In particular, the more public attention we give to the stimuli,
the less they might work.  We might make people realize that they need
to compensate via saving, and the more we scare folks into thinking we
need a huge stimuli, the more we might scare them away from normal

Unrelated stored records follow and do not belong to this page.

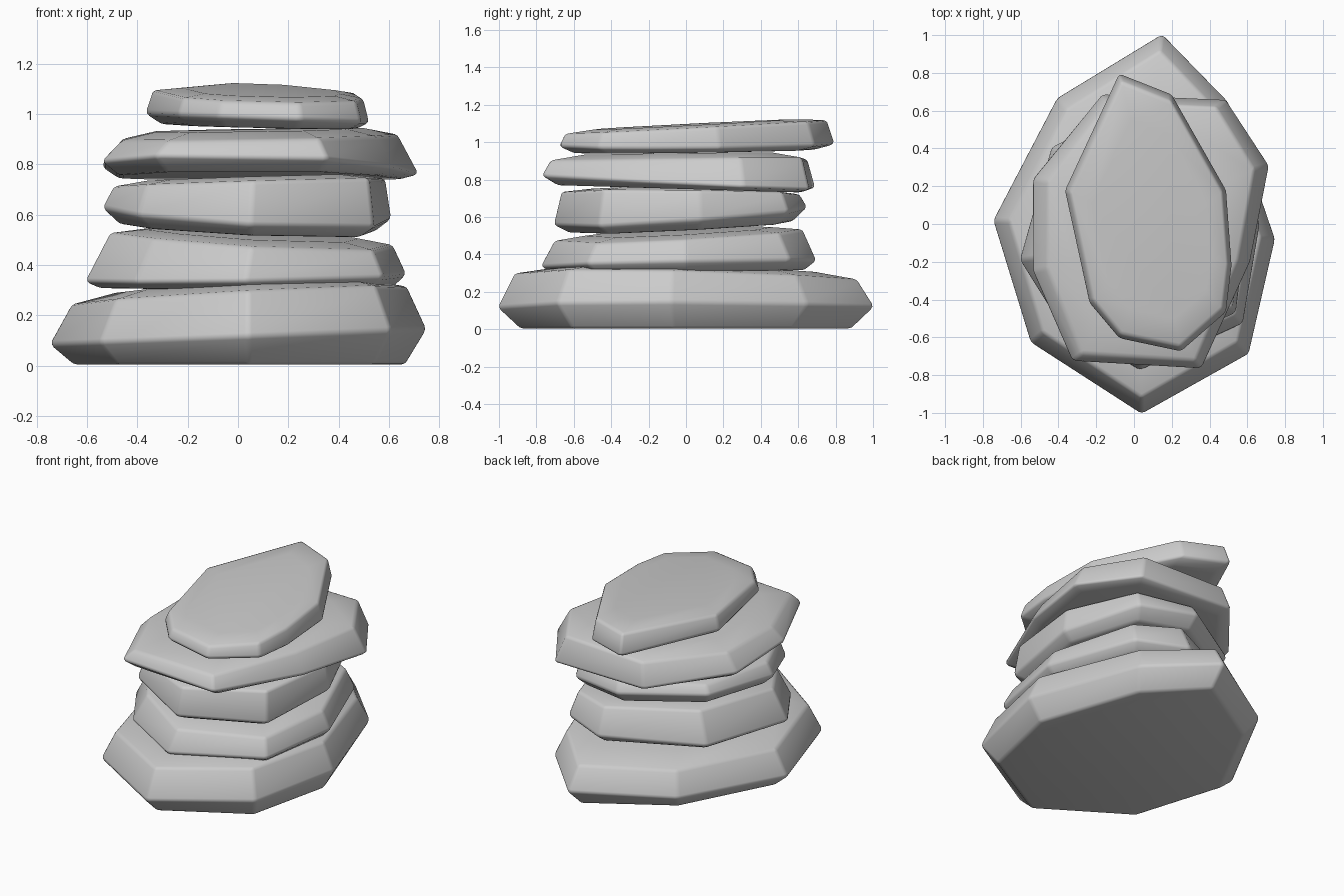
import bpy
import bmesh
import math
from mathutils import Vector

cube = bpy.data.objects.get("Cube")
if cube:
    bpy.data.objects.remove(cube, do_unlink=True)

# One plain stone colour
grey = bpy.data.materials.new("stone grey")
grey.use_nodes = True
grey.diffuse_color = (0.6, 0.6, 0.6, 1)
grey.node_tree.nodes["Principled BSDF"].inputs["Base Color"].default_value = grey.diffuse_color


def add_ring(bm, outline, centre, scale, plane, shift=0):
    """Outline scaled in x and y, moved along x, laid on a plane (height, x slope, y slope)."""
    height, slope_x, slope_y = plane
    ring = []
    for point in outline:
        offset = Vector(point) - centre
        x = centre.x + offset.x * scale[0] + shift
        y = centre.y + offset.y * scale[1]
        ring.append(bm.verts.new((x, y, height + slope_x * x + slope_y * y)))
    return ring


def make_stone(name, outline, bottom, belt, top, undercut, taper, dome, shift=0):
    """Faceted stone: flat base, wide belt, narrower shoulder and a low crown."""
    bm = bmesh.new()
    centre = sum((Vector(p) for p in outline), Vector((0, 0))) / len(outline)
    crown = (top[0] + dome, top[1], top[2])
    rings = [
        add_ring(bm, outline, centre, (undercut, undercut), bottom),
        add_ring(bm, outline, centre, (1, 1), belt),
        add_ring(bm, outline, centre, taper, top, shift),
        add_ring(bm, outline, centre, Vector(taper) * 0.75, crown, shift),
    ]
    count = len(outline)
    for low, high in zip(rings, rings[1:]):
        for i in range(count):
            j = (i + 1) % count
            bm.faces.new((low[i], low[j], high[j], high[i]))
    bm.faces.new(reversed(rings[0]))
    bm.faces.new(rings[-1])
    bmesh.ops.recalc_face_normals(bm, faces=bm.faces)

    mesh = bpy.data.meshes.new(name)
    bm.to_mesh(mesh)
    bm.free()
    mesh.materials.append(grey)
    stone = bpy.data.objects.new(name, mesh)
    bpy.context.collection.objects.link(stone)

    # Worn edges
    bevel = stone.modifiers.new("worn edges", "BEVEL")
    bevel.width = 0.016
    bevel.segments = 2
    bevel.limit_method = "ANGLE"
    bevel.angle_limit = math.radians(15)
    mesh.shade_smooth()


# Outlines run anticlockwise from the front
make_stone(
    "base_stone",
    [(0.04, -1.01), (0.61, -0.69), (0.75, -0.08), (0.5, 0.65),
     (0.15, 1.01), (-0.41, 0.67), (-0.75, 0.02), (-0.55, -0.63)],
    bottom=(0.005, 0, 0), belt=(0.115, 0.04, 0), top=(0.277, 0.052, -0.02),
    undercut=0.88, taper=(0.89, 0.91), dome=0.038)

make_stone(
    "second_stone",
    [(0.03, -0.78), (0.58, -0.53), (0.67, 0.0), (0.46, 0.56),
     (0.15, 0.7), (-0.44, 0.41), (-0.61, -0.19), (-0.41, -0.51)],
    bottom=(0.31, 0, 0.01), belt=(0.35, 0.02, 0.02), top=(0.51, -0.05, 0.05),
    undercut=0.91, taper=(0.88, 0.9), dome=0.02, shift=0.02)

make_stone(
    "middle_stone",
    [(0.05, -0.71), (0.54, -0.47), (0.61, 0.08), (0.42, 0.55),
     (0.05, 0.65), (-0.42, 0.36), (-0.54, -0.14), (-0.4, -0.47)],
    bottom=(0.55, -0.04, 0.05), belt=(0.61, -0.05, 0.07), top=(0.725, 0.03, -0.01),
    undercut=0.88, taper=(0.94, 0.94), dome=0.02, shift=0.01)

make_stone(
    "fourth_stone",
    [(-0.33, -0.73), (0.36, -0.77), (0.62, -0.2), (0.72, 0.31),
     (0.49, 0.66), (-0.17, 0.69), (-0.54, 0.24), (-0.54, -0.25)],
    bottom=(0.75, 0, -0.03), belt=(0.79, -0.02, -0.05), top=(0.905, 0.015, 0.01),
    undercut=0.89, taper=(0.87, 0.94), dome=0.03)

make_stone(
    "top_stone",
    [(-0.08, -0.61), (0.25, -0.68), (0.49, -0.47), (0.52, -0.22), (0.49, 0.18),
     (0.2, 0.69), (-0.08, 0.8), (-0.37, 0.18), (-0.24, -0.42)],
    bottom=(0.952, -0.02, 0.01), belt=(0.987, -0.04, 0), top=(1.08, -0.015, 0.05),
    undercut=0.87, taper=(0.94, 0.95), dome=0.015)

economic activity levels. So should we stop explaining macro-economics during this crisis, and stop saying how desperately we need a stimuli?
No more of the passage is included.